The simple version of Keynesian economics suggests that if the economy is suffering from too little economic activity and high unemployment there are some policy options. Specifically Keynes suggests there are three general kinds of policy options: The central bank (The Fed in the case of the U.S.) could lower interest rates and create money … Continue reading Obama’s So-Called Keynesian Stimulus Efforts Aren’t Very
I want to follow up a little on my discussion of the liquidity trap that we are have been in. Brad Delong has an excellent post today called "Four Years After the Wakeup Call". In it he shows some graphs which illustrate very well our the liquidity trap. Delong first serves us two graphs on … Continue reading What a Liquidity Trap Looks Like in Pictures
One of the claims that Tea Partiers, Republicans, and conservative/neo-liberal economists have been making for some time is that "the stimulus has failed". They conclude that Keynesian economics and economic policies are failures. Since, like most claims of Republicans and other politicians, these assertions are usually repeated uncritically by the news media, it's close to … Continue reading There Was No “Stimulus” Spending in Aggregate
It's become fashionable, particularly among Republicans and Conservatives, to claim that Keynesian Policy doesn't work despite the empirical record. Methinks they don't know what Keynesian policies are analyses really are. Mark Thoma points out: Issa: Everyone Knows That the Policies I Called for Don't Work Republican House member Darrell Issa has an op-ed in the … Continue reading Who Says Keynesian Policy Doesn’t Work?
A central tenet of U.S. "conservative" and Republican economic policy since at least the election of Reagan in 1980 is that tax cuts cause people to work more and longer hours. This is part of the so-called "supply side economics". The implication is that the longer hours and more labor supply will then raise the … Continue reading Tax Cuts Do Not Increase Labor Supply
From Economicshelp.org: There are quite a few misunderstandings about Keynesian fiscal policy, two of them include: Successful fiscal expansion relies on having a war and large military spending. No, fiscal expansion would work much better if it is targeted on public services under provided in a free market, such as: transport, health and education. These … Continue reading Myths about Keynesian Policy

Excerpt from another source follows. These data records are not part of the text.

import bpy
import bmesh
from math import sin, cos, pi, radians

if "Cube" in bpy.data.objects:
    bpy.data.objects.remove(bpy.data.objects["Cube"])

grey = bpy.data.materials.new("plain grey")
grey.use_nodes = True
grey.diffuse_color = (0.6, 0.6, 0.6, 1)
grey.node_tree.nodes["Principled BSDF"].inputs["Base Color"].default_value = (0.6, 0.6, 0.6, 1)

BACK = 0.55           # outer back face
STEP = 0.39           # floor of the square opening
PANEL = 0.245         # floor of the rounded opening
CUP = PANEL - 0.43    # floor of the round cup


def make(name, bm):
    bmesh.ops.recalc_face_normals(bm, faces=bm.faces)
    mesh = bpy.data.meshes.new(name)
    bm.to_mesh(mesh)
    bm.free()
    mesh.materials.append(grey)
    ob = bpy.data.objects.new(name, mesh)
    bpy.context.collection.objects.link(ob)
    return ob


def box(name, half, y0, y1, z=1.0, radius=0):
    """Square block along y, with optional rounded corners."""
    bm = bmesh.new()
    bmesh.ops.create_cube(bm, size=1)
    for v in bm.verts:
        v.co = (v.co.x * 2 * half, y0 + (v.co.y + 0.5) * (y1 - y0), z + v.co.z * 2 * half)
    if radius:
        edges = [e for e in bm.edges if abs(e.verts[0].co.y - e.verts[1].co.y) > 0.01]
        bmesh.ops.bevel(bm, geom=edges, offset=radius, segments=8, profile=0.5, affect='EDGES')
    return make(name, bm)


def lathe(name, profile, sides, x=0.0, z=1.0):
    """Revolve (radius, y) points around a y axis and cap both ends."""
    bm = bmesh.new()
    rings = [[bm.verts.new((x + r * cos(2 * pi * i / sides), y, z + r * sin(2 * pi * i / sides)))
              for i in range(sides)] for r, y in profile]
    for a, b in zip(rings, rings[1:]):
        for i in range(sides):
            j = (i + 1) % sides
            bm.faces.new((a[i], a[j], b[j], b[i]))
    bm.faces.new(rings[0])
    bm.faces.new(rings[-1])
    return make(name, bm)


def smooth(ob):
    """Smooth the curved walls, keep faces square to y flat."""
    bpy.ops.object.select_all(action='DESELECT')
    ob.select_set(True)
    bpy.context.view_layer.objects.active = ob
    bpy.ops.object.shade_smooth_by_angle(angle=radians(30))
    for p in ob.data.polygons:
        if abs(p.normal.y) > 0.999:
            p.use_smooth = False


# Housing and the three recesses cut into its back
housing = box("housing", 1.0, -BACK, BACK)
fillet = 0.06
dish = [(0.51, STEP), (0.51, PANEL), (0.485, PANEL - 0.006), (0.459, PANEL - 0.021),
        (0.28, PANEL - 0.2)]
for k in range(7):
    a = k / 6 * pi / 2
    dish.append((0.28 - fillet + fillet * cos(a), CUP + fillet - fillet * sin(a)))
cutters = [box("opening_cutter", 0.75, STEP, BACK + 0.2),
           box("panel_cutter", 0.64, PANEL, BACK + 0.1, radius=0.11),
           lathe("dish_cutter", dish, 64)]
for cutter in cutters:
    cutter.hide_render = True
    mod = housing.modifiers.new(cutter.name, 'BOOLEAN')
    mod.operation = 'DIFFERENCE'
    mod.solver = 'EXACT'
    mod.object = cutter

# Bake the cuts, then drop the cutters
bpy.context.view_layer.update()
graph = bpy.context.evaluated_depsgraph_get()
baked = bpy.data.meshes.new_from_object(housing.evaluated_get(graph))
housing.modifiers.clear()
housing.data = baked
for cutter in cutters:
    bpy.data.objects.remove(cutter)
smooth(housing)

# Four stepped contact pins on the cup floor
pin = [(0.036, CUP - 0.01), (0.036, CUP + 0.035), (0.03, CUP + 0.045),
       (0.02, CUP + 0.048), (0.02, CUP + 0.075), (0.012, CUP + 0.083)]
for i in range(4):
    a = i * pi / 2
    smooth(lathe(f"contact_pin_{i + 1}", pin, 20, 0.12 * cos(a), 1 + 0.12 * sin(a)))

Brad Delong summarizes and links some quotes from dueling Freshwater (Classical Macro) vs. Saltwater (Keynesian and others) at Macro Wars The conflict in many ways boils down to this: is economics to be philosophy where internal, logical consistency of the theory is most important and absolute faith in the theory is commanded of all true-believers … Continue reading Quotes from the Freshwater/Saltwater Wars